Earlier generations’ heroes were many, the brave service members who fought in the Two World Wars and in Korea. Of course there was “Lucky” Charles Lindbergh. These heroes had been immortalized in movies. In a world full of real-life heroes from my parents’ past, Glenn was a hero for my own generation. He was flesh and blood, not a make-believe character like Batman or Superman from comic books.
A hero is someone seemingly fated to be great. The hero has nobility, courage, virility, and a small amount of pride. There’s a measure of Nietzsche’s superman in each hero. People look up to the hero, not only because of the good deeds he (or she) has done for the people, but in admiration of fantastic, amazing accomplishments.
There are downsides to hero-worship. It is blatantly anti-democratic and elitist. The public comes to believe that the hero can rescue society from perceived ills and evils. Believing that, the people surrender much of their power. The hero must also be on guard regarding his admirers. There is the problem of inflated egoism. The hero also feels pressure to do greater and greater deeds. The hero feels the weight of the world on his shoulders.
We do not like to admit that our heroes are just human beings much like ourselves. Indeed, after prolonged exposure to the limelight, the faults and flaws of the hero are revealed. This overexposure dulls his public image so he seems much less heroic. If the hero believes in his own heroism, he risks becoming vain and tyrannical. Eventually, the public, who once placed the hero on a pedestal, discovers the hero is not infallible and turns him into an anti-hero.
There is much danger from those individuals whose goals are to purposely set out to garner public praise and become heroes. Think of Napoleon Bonaparte, Benito Mussolini, Adolf Hitler, and some of our contemporary leaders. Their worshippers placed great faith and had grand expectations of these figures. Those heroes led their nations to ruin. Their fates were infamy.
Soviet leader Nikita Khrushchev condemned his predecessor, the self-styled hero, Joseph Stalin. “Comrads! The cult of the individual has acquired such monsterous size chiefly because of Stalin himself, using all conceivable methods, supported the glorification of his own person.” The boundless narcissism and egoism of Stalin created a deadly, terrorist state that lorded over the Russian people. Stalin’s name is synonymous with villainy.
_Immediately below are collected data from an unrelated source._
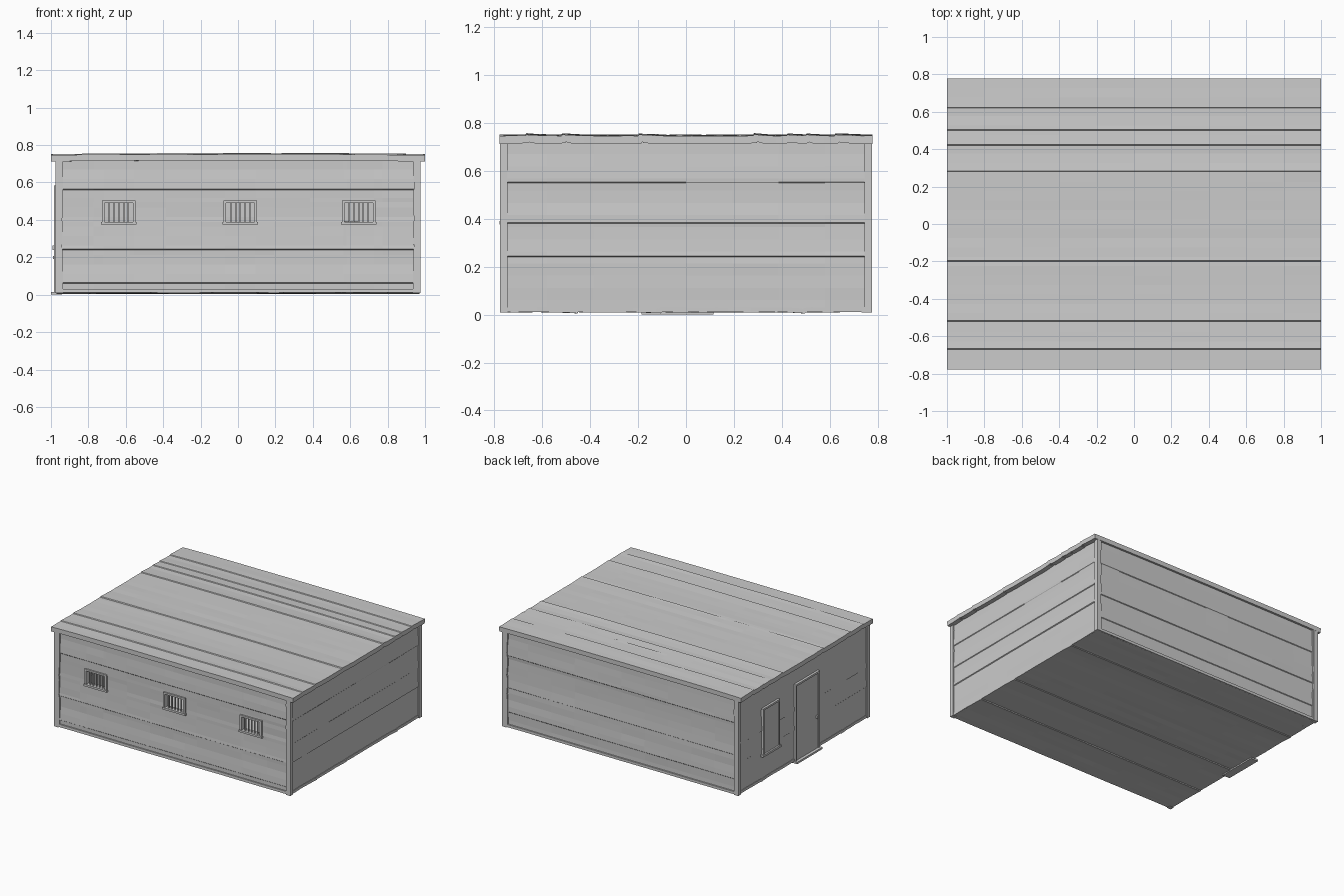
import bpy, bmesh, random
from mathutils import Vector

random.seed(4)
if "Cube" in bpy.data.objects:
    bpy.data.objects.remove(bpy.data.objects["Cube"])

grey = bpy.data.materials.new("weathered_grey")
grey.use_nodes = True
grey.diffuse_color = (0.6, 0.6, 0.6, 1)
grey.node_tree.nodes["Principled BSDF"].inputs["Base Color"].default_value = (0.6, 0.6, 0.6, 1)


def finish(name, bm):
    mesh = bpy.data.meshes.new(name)
    bm.to_mesh(mesh)
    bm.free()
    mesh.materials.append(grey)
    obj = bpy.data.objects.new(name, mesh)
    bpy.context.collection.objects.link(obj)
    return obj


def box(name, low, high):
    """Axis-aligned block between two corners."""
    low, high = Vector(low), Vector(high)
    bm = bmesh.new()
    bmesh.ops.create_cube(bm, size=1)
    for v in bm.verts:
        v.co = (low + high) / 2 + v.co * (high - low)
    return finish(name, bm)


def divisions(low, high, pitch, extra):
    """Even cuts, moved aside where an exact extra cut is needed."""
    count = round((high - low) / pitch)
    cuts = [low + (high - low) * i / count for i in range(count + 1)]
    inner = [c for c in cuts[1:-1] if all(abs(c - e) > 0.012 for e in extra)]
    return sorted([low, high] + inner + list(extra))


def planks(name, origin, normal, u_dir, half, low, high, thick, laps=(), holes=(), crown=0.0):
    """Slightly uneven boarded sheet with lapped joints and optional openings."""
    o, n, u = Vector(origin), Vector(normal), Vector(u_dir)
    v = n.cross(u)
    us = divisions(-half, half, 0.2, [h[i] for h in holes for i in (0, 1)])
    steps = [s for lap in laps for s in (lap, lap + 0.004)]
    vs = divisions(low, high, 0.05, steps + sorted({h[i] for h in holes for i in (2, 3)}))
    bm = bmesh.new()
    grid = []
    for b in vs:
        above = [lap for lap in laps if lap + 0.002 < b]
        ramp = 0.0
        if above:
            ramp = 0.005 * max(0, 1 - (b - above[-1]) / 0.1)
        row_shift = random.uniform(-0.001, 0.001)
        row = []
        for a in us:
            d = ramp + row_shift + random.uniform(-0.0008, 0.0008)
            d += crown * (1 - abs(a / half) ** 3)
            row.append(bm.verts.new(o + u * a + v * b + n * d))
        grid.append(row)
    for j in range(len(vs) - 1):
        for i in range(len(us) - 1):
            a, b = (us[i] + us[i + 1]) / 2, (vs[j] + vs[j + 1]) / 2
            if not any(h[0] < a < h[1] and h[2] < b < h[3] for h in holes):
                bm.faces.new((grid[j][i], grid[j][i + 1], grid[j + 1][i + 1], grid[j + 1][i]))
    obj = finish(name, bm)
    mod = obj.modifiers.new("thickness", "SOLIDIFY")
    mod.thickness = thick
    mod.offset = -1
    return obj


# Walls, roof and floor
window_x = (-0.637, 0.012, 0.645)
openings = [(x - 0.082, x + 0.082, 0.39, 0.495) for x in window_x]
planks("front_wall", (0, -0.762, 0), (0, -1, 0), (1, 0, 0), 0.965, 0.01, 0.72, 0.03,
       laps=(0.06, 0.24, 0.56), holes=openings)
planks("back_wall", (0, 0.762, 0), (0, 1, 0), (-1, 0, 0), 0.965, 0.01, 0.72, 0.03,
       laps=(0.12, 0.3, 0.54))
planks("left_wall", (0.966, 0, 0), (1, 0, 0), (0, 1, 0), 0.772, 0.01, 0.72, 0.03,
       laps=(0.24, 0.38, 0.55))
planks("right_wall", (-0.966, 0, 0), (-1, 0, 0), (0, -1, 0), 0.772, 0.01, 0.72, 0.03,
       laps=(0.24, 0.38))
planks("roof", (0, 0, 0.746), (0, 0, 1), (1, 0, 0), 1.0, -0.778, 0.778, 0.034,
       laps=(-0.67, -0.52, -0.2, 0.28, 0.42, 0.5, 0.62), crown=0.005)
planks("floor", (0, 0, 0.01), (0, 0, -1), (1, 0, 0), 0.97, -0.772, 0.772, 0.02,
       laps=(-0.5, 0.1, 0.45))

# Corner boards on the front and back
for sx, side in ((1, "left"), (-1, "right")):
    for sy, end in ((-1, "front"), (1, "back")):
        xs = sorted((sx * 0.942, sx * 0.976))
        ys = sorted((sy * 0.745, sy * 0.776))
        box(f"{end}_{side}_corner_board", (xs[0], ys[0], 0.008), (xs[1], ys[1], 0.72))

# Barred front windows
for k, x in enumerate(window_x, 1):
    for s in (-1, 1):
        xs = sorted((x + s * 0.076, x + s * 0.09))
        box(f"window_{k}_jamb", (xs[0], -0.774, 0.388), (xs[1], -0.73, 0.503))
    box(f"window_{k}_head", (x - 0.09, -0.774, 0.49), (x + 0.09, -0.73, 0.503))
    box(f"window_{k}_sill", (x - 0.095, -0.778, 0.375), (x + 0.095, -0.73, 0.39))
    for i in range(1, 6):
        bx = x - 0.076 + 0.152 * i / 6
        box(f"window_{k}_bar", (bx - 0.004, -0.764, 0.388), (bx + 0.004, -0.756, 0.492))

# Right-side window and door
def side_frame(name, y0, y1, z0, z1, trim, out):
    box(name + "_panel", (-out + 0.006, y0, z0), (-0.95, y1, z1))
    for y in (y0, y1 - trim):
        box(name + "_jamb", (-out, y, z0), (-0.95, y + trim, z1))
    box(name + "_head", (-out, y0, z1 - trim), (-0.95, y1, z1))


side_frame("side_window", 0.29, 0.49, 0.2, 0.55, 0.014, 0.982)
box("side_window_sill", (-0.988, 0.282, 0.192), (-0.95, 0.498, 0.208))
side_frame("door", -0.176, 0.106, 0.012, 0.585, 0.014, 0.984)
box("door_handle", (-0.992, -0.15, 0.24), (-0.97, -0.138, 0.262))
box("door_step", (-1.0, -0.185, 0.0), (-0.94, 0.115, 0.014))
Even though such men as Hitler were cruel and amoral, they have their modern day admirers. What the new, Hitler worshipping neo-Nazis fail to realize, is that Adolf Hitler would have hated them. Yet he would have cynically used them for his own diabolical ends.
We can carefully choose benevolent heroes to study. There are leaders like Mahatma Gandhi, The Dalai Lama, or Martin Luther King, Junior. They told us, from the outset, that they were mere human beings and that they did not want anything to do with cults of personality around them. We know not to worship such people, but to think about how we can adopt their positive attributes as parts of our own lives. They encouraged us to view the world through our own eyes, not theirs.
There are the countless everyday people who perform acts of great heroism yet desire no public acclaim nor special treatment. These heroes are quite worthy of our admiration and gratitude, but it would be a grave mistake to worship them.
This is how it should be.
The Blue Jay of Happiness quotes the psychiatrist philosopher Karl Jaspers. “It is part of the rational statesman’s makeup to reject hero-worship–not only because he knows he can be wrong but because such an attitude toward him on the people’s part would destroy the very point of his political activity, the expansion of freedom.”